Variable annuities have been an effective long-term financial planning tool for U.S. investors for more than 40 years. Total assets invested in annuities in the United States are now estimated at over 5400 billion.

The variable annuity concept is simple - an investor places funds in a variable annuity contract with an insurance company. The funds are then placed under the direction of an Investment Manager and invested in securities, with the value of the annuity contract fluctuating with the value of the underlying investments. The variable annuity account is required by law to be segregated from the general assets of the insurance company, and while it is not a trust account, it is similar to a trust in that it is protected from the claims of creditors of the insurance company, Accordingly, even if the insurance company fails, the assets can only be used to satisfy the obligations to the variable annuity holders.

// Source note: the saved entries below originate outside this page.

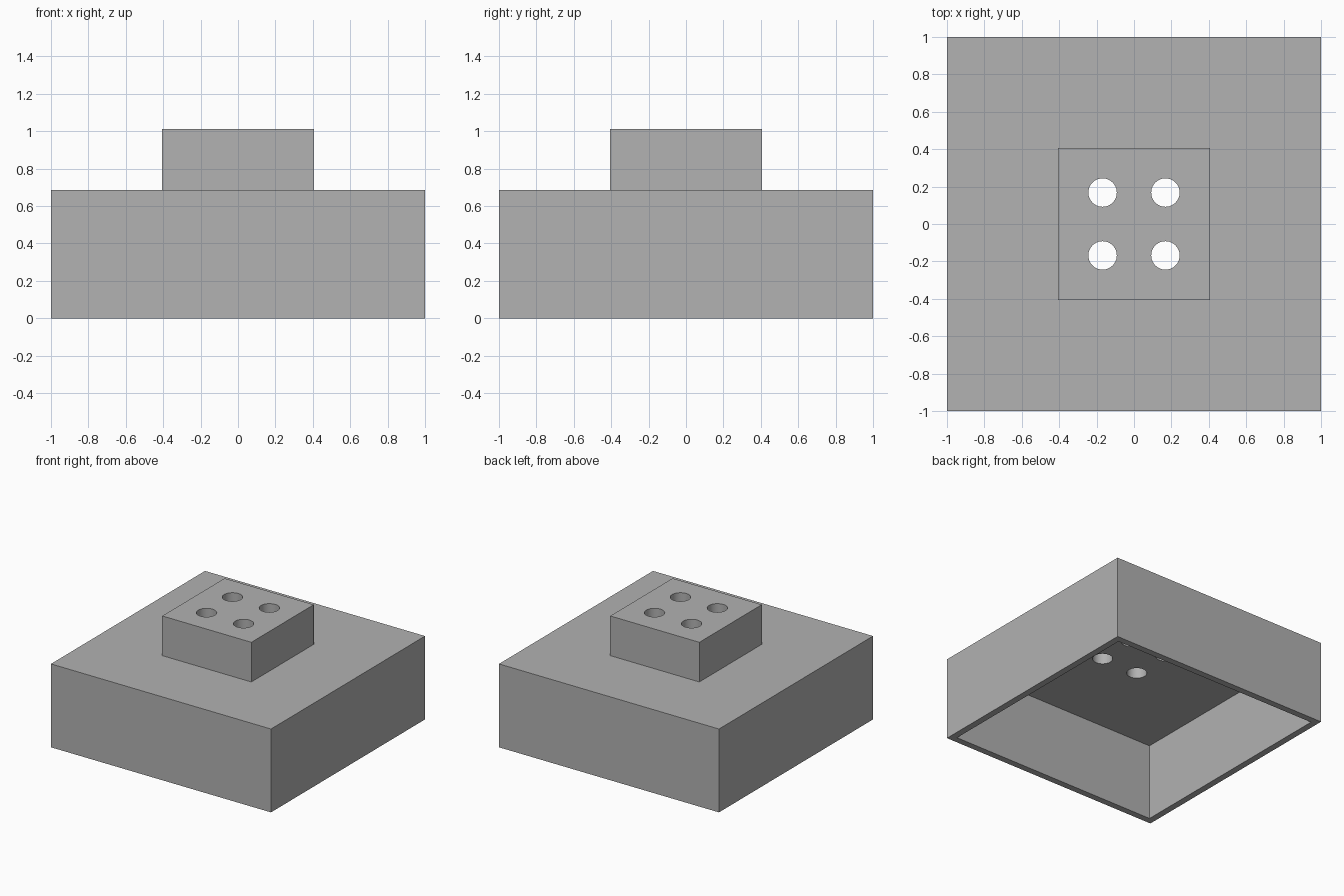
import bpy
import bmesh
from math import radians

if "Cube" in bpy.data.objects:
    bpy.data.objects.remove(bpy.data.objects["Cube"], do_unlink=True)

BODY_H = 0.685     # height of the square housing
TOTAL_H = 1.011    # height to the top of the boss
BOSS = 0.405       # half width of the boss
WALL = 0.054       # wall and ceiling thickness
HOLE_R = 0.076
HOLE_POS = 0.168

grey = bpy.data.materials.new("plain grey")
grey.use_nodes = True
colour = (0.445, 0.445, 0.445, 1)
grey.diffuse_color = colour
grey.node_tree.nodes["Principled BSDF"].inputs["Base Color"].default_value = colour


def step(bm, up, inset, depth):
    """Inset the outermost face looking up or down, then push it along its normal."""
    faces = [f for f in bm.faces if f.normal.z * up > 0.9]
    face = max(faces, key=lambda f: f.calc_center_median().z * up)
    bmesh.ops.inset_individual(bm, faces=[face], thickness=inset, use_even_offset=True)
    bmesh.ops.inset_individual(bm, faces=[face], thickness=0, depth=depth)


# Housing: a box with a raised boss on top and an open cavity below
bm = bmesh.new()
bmesh.ops.create_cube(bm, size=1)
for v in bm.verts:
    v.co = (v.co.x * 2, v.co.y * 2, (v.co.z + 0.5) * BODY_H)
bm.normal_update()
step(bm, 1, 1 - BOSS, TOTAL_H - BODY_H)
step(bm, -1, WALL, WALL - BODY_H)
bmesh.ops.remove_doubles(bm, verts=bm.verts, dist=0.0001)
bmesh.ops.recalc_face_normals(bm, faces=bm.faces)
mesh = bpy.data.meshes.new("housing")
bm.to_mesh(mesh)
bm.free()
mesh.materials.append(grey)
housing = bpy.data.objects.new("housing", mesh)
bpy.context.collection.objects.link(housing)

# Four round holes through the boss into the cavity
for x in (-HOLE_POS, HOLE_POS):
    for y in (-HOLE_POS, HOLE_POS):
        bpy.ops.mesh.primitive_cylinder_add(vertices=48, radius=HOLE_R, depth=1,
                                            location=(x, y, 0.8))
        cutter = bpy.context.object
        cutter.name = "hole_cutter"
        cutter.hide_render = True
        cutter.data.materials.append(grey)
        cut = housing.modifiers.new("hole", "BOOLEAN")
        cut.operation = "DIFFERENCE"
        cut.solver = "EXACT"
        cut.object = cutter
        bpy.ops.object.select_all(action="DESELECT")
        housing.select_set(True)
        bpy.context.view_layer.objects.active = housing
        bpy.ops.object.modifier_apply(modifier=cut.name)
        bpy.data.objects.remove(cutter, do_unlink=True)

# Round hole walls, crisp box edges
bpy.ops.object.shade_smooth_by_angle(angle=radians(30))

By far the most attractive feature of a variable annuity contract is that of tax deferral; earnings in the annuity account accumulate and compound tax-free until the investor elects to begin to withdraw the funds from the account (which may be done in hole or in part in accordance with the desires of the investor). Any balance remaining in the account continues to compound tax free.

Tax savings can be substantial depending upon the rate of return earned on the annuity's underlying investments. The annuity can be most advantageous when the investment strategy used is one that would generate short-term gains and /or interest income rather than long-term capital gains. The length of time that an investor holds the annuity is also key: the longer, the better.

The tax deferral feature also allows investments to be made in offshore funds that otherwise would be unavailable to the investor because of punitive U.S. tax rules that can apply to such investments.


There is no tax advantage per se in an annuity issued by a foreign insurance company versus one issued by a company in the U.S: the same tax rules apply to both. When property structured, however, a variable annuity issued by a foreign insurance company can provide almost unlimited flexibility in selecting managers and investment styles. This is due primarily to the elimination of the state regulation that applies to insurance companies that engage in business in the United States. The principal advantage from this flexibility is the ability to use hedge fund managers and other private managers who employ leverage, short selling and other techniques that generally are not permitted for annuity investments sold through U.S. insurance companies.

Use of a foreign variable annuity also allows easier access to foreign securities that may not be for sale in the United States, permits the investor to access offshore money managers who are not generally available to U.S. invesstors, and allows an investor who is concerned about the U.S. Dollar to denominate all or a portion of the contract in other currencies.

A foreign annuity may also open up certain long-term estate planning opportunities through the use of foreign trusts. Because of recent changes in U.S. tax law relating to foreign trusts, a variable annuity from a foreign insurance company can he especially useful to non-U.S. persons who are expecting to move to the U.S. and become U.S. taxpayers. In addition, the annuities can be coupled with other estate planning devices such as charitable remainder trust to provide additional tax deferral and estate tax benefits.


Under federal law, there is a one-time, 1% excise tax on the premium paid on a variable annuity contract issued by a foreign insurance company with respect to a U.S. person. This tax can be withheld and paid by the foreign insurance company.

To ensure that no violation of the insurance laws of any state occurs when purchasing a variable annuity from a foreign insurance company, the contact must be negotiated and entered into outside the United States.

The content of this article is intended to provide a general guide to the subject matter. Specialist advice should be sought about your specific circumstances.